  • The normative frameworks governing implementation of RTE will help making schools more inclusive spaces and would foster better learning environment for EWS children.



The study uses the data by the Directorate of Basic Education, Govt. of Uttar Pradesh for the admission applications for free-ship quota under RTE, Section 12.1.C, for the year 2015.Household survey was conducted by tracking 130 houesholds that applied for admission in Class I under RTE, Section 12.1.C in lucknow, which is the capital and major minority concentrated district of Uttar Pradesh. These under privileged children are spread across different types of schools (Low-Fee Private schools, Private Unaided, Public and ‘others’), where 80 children consist of those who availed the admission under Section 12.1.C and remaining served as control group for the study.

The nature of evolving capabilites is understood by tracking the evolution of cognitive capabiliy over three years. The notion of evolving capability has been operationalised by extracting indicators listed by National Council for Research in Education and Training (NCERT). NCERT came up with list of functiongs required at the end of each level for English, Mathematics and Hindi. Thus, creating vector of cognitive capability for each specified level - pre-primary, class I and class II, the paper helps understand the formation of capabiliy as a result of the focus on ‘comprehensive outcomes’ in schooling. Modelling cognitive capability by using an index of schooling characteristics, the study attempts to emperically establish the role of conversion factor by quantifying the role of recognition and resulting inclusion in explaining the formation of cognitive capability in formal education.

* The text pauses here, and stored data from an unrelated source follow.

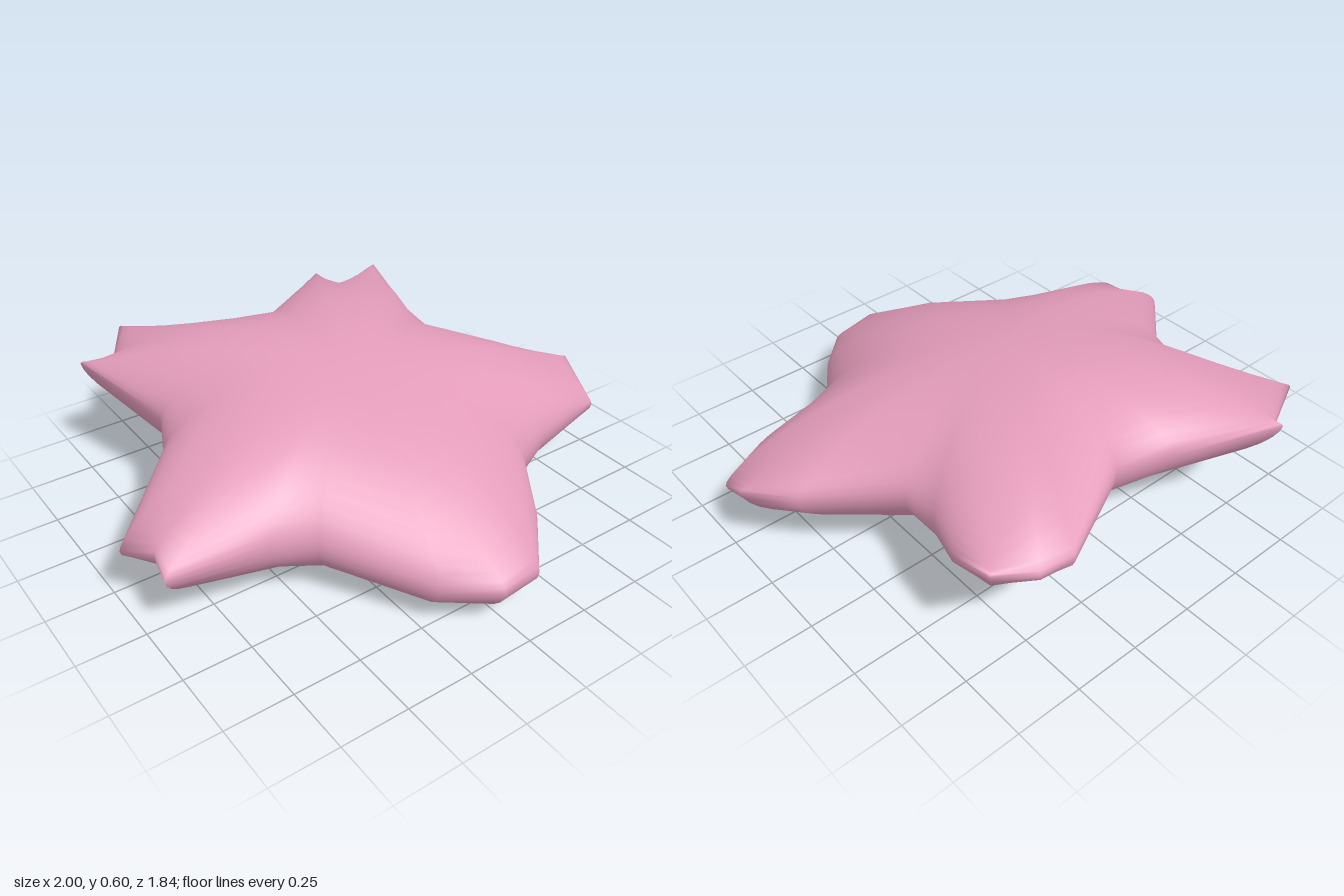
import * as THREE from 'three';
import { mergeVertices } from 'three/addons/utils/BufferGeometryUtils.js';

// Star outline seen from above, counter-clockwise: [x, z, lift of the rim]
const OUTLINE = [
  [-0.05, 0.92, 0.03], [0.13, 0.89, 0], [0.29, 0.71, 0], [0.44, 0.48, 0],
  [0.62, 0.40, 0], [0.82, 0.36, 0], [0.97, 0.31, -0.04], [1.0, 0.12, 0.045],
  [0.87, -0.02, 0], [0.61, -0.27, 0], [0.63, -0.45, 0], [0.68, -0.60, 0],
  [0.70, -0.81, 0.06], [0.52, -0.83, -0.05], [0.45, -0.90, 0.03], [0.05, -0.68, 0],
  [-0.15, -0.74, 0], [-0.49, -0.92, 0.04], [-0.57, -0.84, -0.05], [-0.72, -0.78, 0.03],
  [-0.60, -0.36, 0], [-0.68, -0.19, 0], [-1.0, 0.11, -0.035], [-0.93, 0.22, 0],
  [-0.95, 0.33, 0], [-0.60, 0.38, 0], [-0.45, 0.45, 0], [-0.22, 0.79, 0],
];
const RINGS = 28;

// Height of the tilted, slightly bowed middle surface
const middle = (z) => 0.305 - 0.165 * z - 0.02 * z * z;

// Puffy body: scaled outlines from the top pole to the bottom pole.
// A round dome sets the thickness, and it closes softly towards the star rim.
function starGeometry() {
  const n = OUTLINE.length;
  const positions = [];
  const index = [];
  for (let j = 0; j <= RINGS; j++) {
    const t = (j / RINGS) * Math.PI;
    const s = j === RINGS ? 0 : Math.sin(t);
    const rim = Math.cos(t) * Math.sqrt(1 + s * s);
    const fall = j < RINGS / 2 ? 0.66 : 0.48;
    for (const [x, z, lift] of OUTLINE) {
      const dome = 0.262 * (1 - fall * s * s * (x * x + z * z));
      positions.push(x * s, middle(z * s) + dome * rim + lift * s ** 14, z * s);
    }
  }
  for (let j = 0; j < RINGS; j++) {
    for (let i = 0; i < n; i++) {
      const k = (i + 1) % n;
      const a = j * n + i, b = j * n + k, c = a + n, d = b + n;
      if (j < RINGS - 1) index.push(c, d, b);
      if (j > 0) index.push(c, b, a);
    }
  }
  let geometry = new THREE.BufferGeometry();
  geometry.setAttribute('position', new THREE.Float32BufferAttribute(positions, 3));
  geometry.setIndex(index);
  geometry = mergeVertices(geometry, 1e-4);
  geometry.computeBoundingBox();
  geometry.translate(0, -geometry.boundingBox.min.y, 0);
  geometry.computeVertexNormals();
  return geometry;
}

export function createModel() {
  const group = new THREE.Group();
  group.name = 'star';
  const pink = new THREE.MeshStandardMaterial({ color: 0xe39cba });
  pink.name = 'pink';
  const body = new THREE.Mesh(starGeometry(), pink);
  body.name = 'starBody';
  group.add(body);
  return group;
}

Finally, the research aims to contribute to the nature and quality of the alternative added under school choice that would essentially expand the reslf freedom and choice sets of DG/EWS households.




scroll to top